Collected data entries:
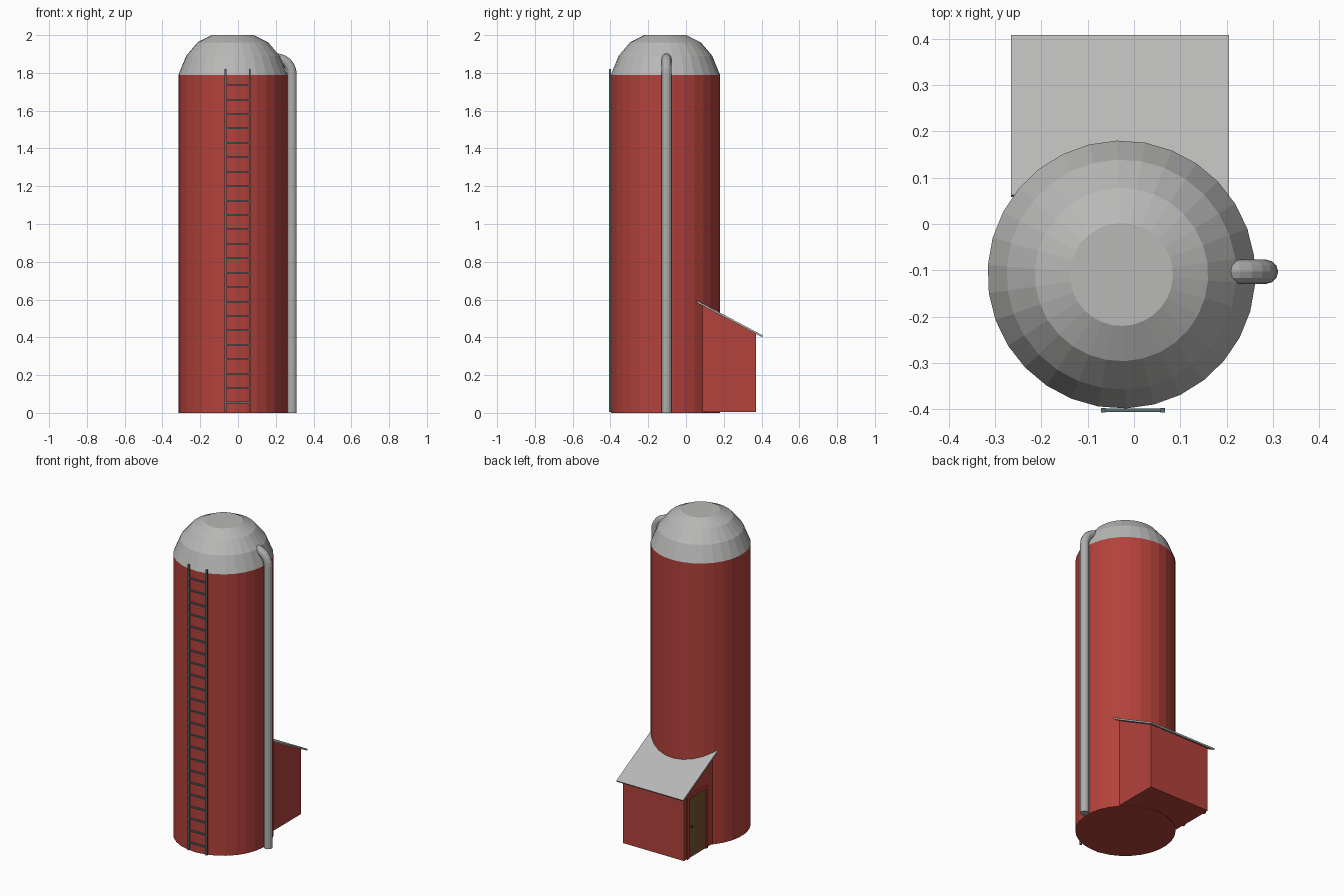
import bpy, bmesh, math
from mathutils import Vector

if "Cube" in bpy.data.objects:
    bpy.data.objects.remove(bpy.data.objects["Cube"])


def material(name, rgb):
    m = bpy.data.materials.new(name)
    m.diffuse_color = (*rgb, 1)
    m.use_nodes = True
    m.node_tree.nodes["Principled BSDF"].inputs["Base Color"].default_value = m.diffuse_color
    return m


RED = material("barn_red", (0.45, 0.054, 0.044))
GREY = material("light_grey", (0.48, 0.48, 0.475))
PIPE = material("pipe_grey", (0.42, 0.42, 0.415))
STEEL = material("dark_steel", (0.10, 0.16, 0.16))
BROWN = material("door_brown", (0.19, 0.087, 0.027))
DARK = material("knob_dark", (0.03, 0.03, 0.03))


def mesh_object(name, verts, faces, mat):
    me = bpy.data.meshes.new(name)
    me.from_pydata(verts, [], faces)
    bm = bmesh.new()
    bm.from_mesh(me)
    bmesh.ops.recalc_face_normals(bm, faces=bm.faces)
    bm.to_mesh(me)
    bm.free()
    me.materials.append(mat)
    ob = bpy.data.objects.new(name, me)
    bpy.context.scene.collection.objects.link(ob)
    return ob


def rings(name, loops, mat):
    """Skin a list of equal-length loops and cap both ends."""
    n = len(loops[0])
    verts = [v for loop in loops for v in loop]
    faces = [(i * n + j, i * n + (j + 1) % n, (i + 1) * n + (j + 1) % n, (i + 1) * n + j)
             for i in range(len(loops) - 1) for j in range(n)]
    faces += [tuple(range(n)), tuple(range(len(verts) - n, len(verts)))]
    return mesh_object(name, verts, faces, mat)


def prism_x(name, profile, x0, x1, mat):
    """Extrude a (y, z) profile along x."""
    return rings(name, [[(x, y, z) for y, z in profile] for x in (x0, x1)], mat)


def box(name, x0, x1, y0, y1, z0, z1, mat):
    return prism_x(name, [(y0, z0), (y1, z0), (y1, z1), (y0, z1)], x0, x1, mat)


# Silo body and faceted dome
CX, CY, R, SIDES = -0.027, -0.109, 0.289, 30


def circle(r, z):
    return [(CX + r * math.cos(a), CY + r * math.sin(a), z)
            for a in (math.radians(8 + 360 / SIDES * k) for k in range(SIDES))]


rings("silo_body", [circle(R, 0), circle(R, 1.79)], RED)
rings("silo_dome", [circle(r, z) for r, z in
                    ((R, 1.79), (0.248, 1.89), (0.187, 1.962), (0.111, 2.0))], GREY)

# Filling pipe: straight run, then a quarter bend into the dome
PX, PY, BEND, BZ, PR = 0.285, -0.103, 0.085, 1.793, 0.026
path = [(PX, 0.0, 0.0)]
path += [(PX - BEND + BEND * math.cos(a), BZ + BEND * math.sin(a), a)
         for a in (math.radians(15 * k) for k in range(7))]
loops = []
for x, z, a in path:
    out = Vector((math.cos(a), 0, math.sin(a)))
    loops.append([Vector((x, PY, z)) + PR * (out * math.cos(t) + Vector((0, 1, 0)) * math.sin(t))
                  for t in (math.tau * k / 12 for k in range(12))])
rings("filling_pipe", loops, PIPE)

# Ladder
for side, x in (("left", -0.066), ("right", 0.062)):
    box("ladder_rail_" + side, x - 0.005, x + 0.005, -0.407, -0.397, 0.005, 1.82, STEEL)
for k in range(23):
    z = 0.055 + k * 1.68 / 22
    box(f"ladder_rung_{k + 1}", -0.064, 0.06, -0.406, -0.398, z - 0.004, z + 0.004, STEEL)

# Lean-to shed behind the silo
WX0, WX1 = -0.244, 0.184


def roof_z(y):
    return 0.583 - 0.53 * (y - 0.06)


prism_x("shed_walls", [(0.06, 0.004), (0.37, 0.004), (0.37, roof_z(0.37)), (0.06, roof_z(0.06))],
        WX0, WX1, RED)
prism_x("shed_roof", [(0.058, roof_z(0.058)), (0.403, roof_z(0.403)),
                      (0.408, roof_z(0.408) + 0.011), (0.063, roof_z(0.063) + 0.011)],
        -0.265, 0.205, GREY)

# Shed door with frame and knob on the left side
box("door_panel", WX0 - 0.004, WX0, 0.16, 0.325, 0.006, 0.385, BROWN)
box("door_frame_back", WX0 - 0.009, WX0, 0.325, 0.345, 0.004, 0.402, RED)
box("door_frame_front", WX0 - 0.009, WX0, 0.14, 0.16, 0.004, 0.402, RED)
box("door_frame_top", WX0 - 0.009, WX0, 0.16, 0.325, 0.385, 0.402, RED)
box("door_knob", WX0 - 0.012, WX0 - 0.004, 0.3, 0.31, 0.195, 0.205, DARK)
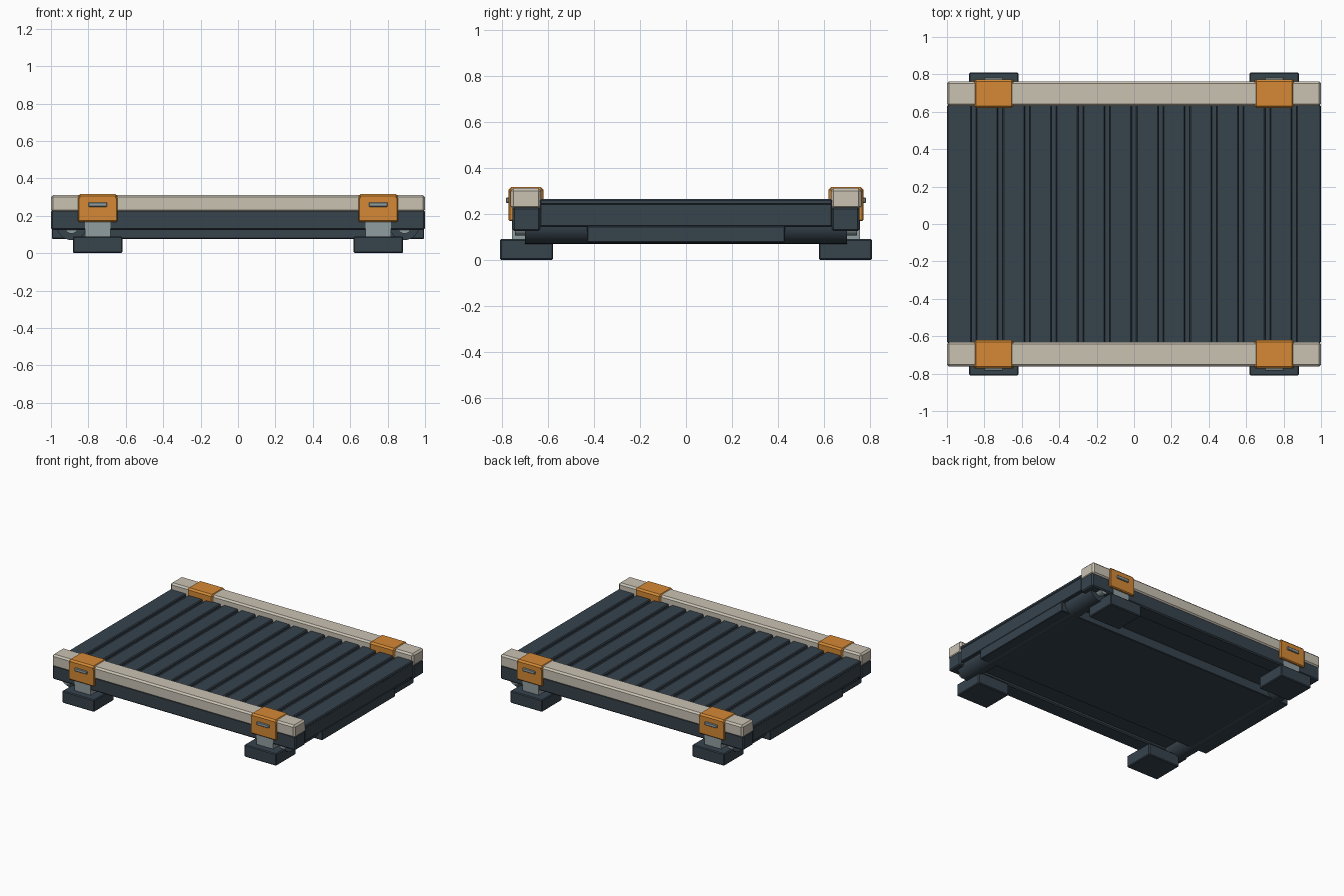
import bpy
import math

if "Cube" in bpy.data.objects:
    bpy.data.objects.remove(bpy.data.objects["Cube"], do_unlink=True)


def material(name, rgb):
    m = bpy.data.materials.new(name)
    m.use_nodes = True
    m.diffuse_color = (*rgb, 1)
    m.node_tree.nodes["Principled BSDF"].inputs["Base Color"].default_value = (*rgb, 1)
    return m


SLATE = material("dark slate", (0.037, 0.056, 0.073))
CREAM = material("warm cream", (0.59, 0.54, 0.45))
ORANGE = material("safety orange", (0.66, 0.25, 0.035))
STEEL = material("grey steel", (0.28, 0.34, 0.35))


def finish(name, mat, bevel, segments=1):
    ob = bpy.context.object
    ob.name = name
    ob.data.materials.append(mat)
    if bevel:
        mod = ob.modifiers.new("soft edge", "BEVEL")
        mod.width = bevel
        mod.segments = segments
        mod.limit_method = "ANGLE"
    return ob


def box(name, mat, x, y, z, bevel=0.0):
    """Box from (min, max) pairs; reversed pairs are fine."""
    bpy.ops.mesh.primitive_cube_add(size=1, location=[sum(p) / 2 for p in (x, y, z)])
    bpy.context.object.scale = [abs(p[1] - p[0]) for p in (x, y, z)]
    bpy.ops.object.transform_apply(location=False, rotation=False, scale=True)
    return finish(name, mat, bevel)


def rod(name, mat, x, z, radius, length):
    bpy.ops.mesh.primitive_cylinder_add(vertices=32, radius=radius, depth=length,
                                        location=(x, 0, z),
                                        rotation=(math.pi / 2, 0, 0))
    bpy.ops.object.shade_smooth_by_angle(angle=math.radians(35))
    return finish(name, mat, 0)


# Bed, slats and bottom pan
box("bed", SLATE, (-0.995, 0.995), (-0.636, 0.636), (0.145, 0.247), 0.004)
SLATS = 14
pitch = 2 / SLATS
for i in range(SLATS):
    cx = -1 + pitch * (i + 0.5)
    half = pitch / 2 - (0.012 if 0 < i < SLATS - 1 else 0.006)
    cx += 0.006 * ((i == SLATS - 1) - (i == 0))
    box("slat", SLATE, (cx - half, cx + half), (-0.636, 0.636), (0.24, 0.265), 0.006)
box("bottom_pan", SLATE, (-0.995, 0.995), (-0.43, 0.43), (0.076, 0.148), 0.004)

# End drums with their axles
for sx in (-1, 1):
    rod("end_drum", SLATE, sx * 0.89, 0.15, 0.08, 1.4)
    rod("drum_axle", STEEL, sx * 0.89, 0.14, 0.035, 1.49)

for sy in (-1, 1):
    # Side beam and guard rail
    box("side_beam", SLATE, (-1, 1), (sy * 0.635, sy * 0.755), (0.125, 0.23), 0.008)
    box("guard_rail", CREAM, (-1, 1), (sy * 0.63, sy * 0.763), (0.22, 0.312), 0.012)
    for sx in (-1, 1):
        def px(half):
            return (sx * 0.75 - half, sx * 0.75 + half)

        # Foot and post
        box("foot", SLATE, px(0.132), (sy * 0.578, sy * 0.81), (0, 0.09), 0.006)
        box("post", STEEL, px(0.067), (sy * 0.645, sy * 0.757), (0.08, 0.2))
        # Clamp folded over the rail, with a latch on its outer face
        box("clamp_top", ORANGE, px(0.106), (sy * 0.62, sy * 0.773), (0.22, 0.317), 0.012)
        box("clamp_face", ORANGE, px(0.106), (sy * 0.75, sy * 0.773), (0.168, 0.3), 0.006)
        box("clamp_latch", STEEL, px(0.05), (sy * 0.765, sy * 0.783), (0.248, 0.271), 0.003)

WORK ORDER
Return the lines above, from the one containing "(0.22, 0.312), 0.012)" to the end, exactly as they stand.

SOLUTION TO THIS EXERCISE
    box("guard_rail", CREAM, (-1, 1), (sy * 0.63, sy * 0.763), (0.22, 0.312), 0.012)
    for sx in (-1, 1):
        def px(half):
            return (sx * 0.75 - half, sx * 0.75 + half)

        # Foot and post
        box("foot", SLATE, px(0.132), (sy * 0.578, sy * 0.81), (0, 0.09), 0.006)
        box("post", STEEL, px(0.067), (sy * 0.645, sy * 0.757), (0.08, 0.2))
        # Clamp folded over the rail, with a latch on its outer face
        box("clamp_top", ORANGE, px(0.106), (sy * 0.62, sy * 0.773), (0.22, 0.317), 0.012)
        box("clamp_face", ORANGE, px(0.106), (sy * 0.75, sy * 0.773), (0.168, 0.3), 0.006)
        box("clamp_latch", STEEL, px(0.05), (sy * 0.765, sy * 0.783), (0.248, 0.271), 0.003)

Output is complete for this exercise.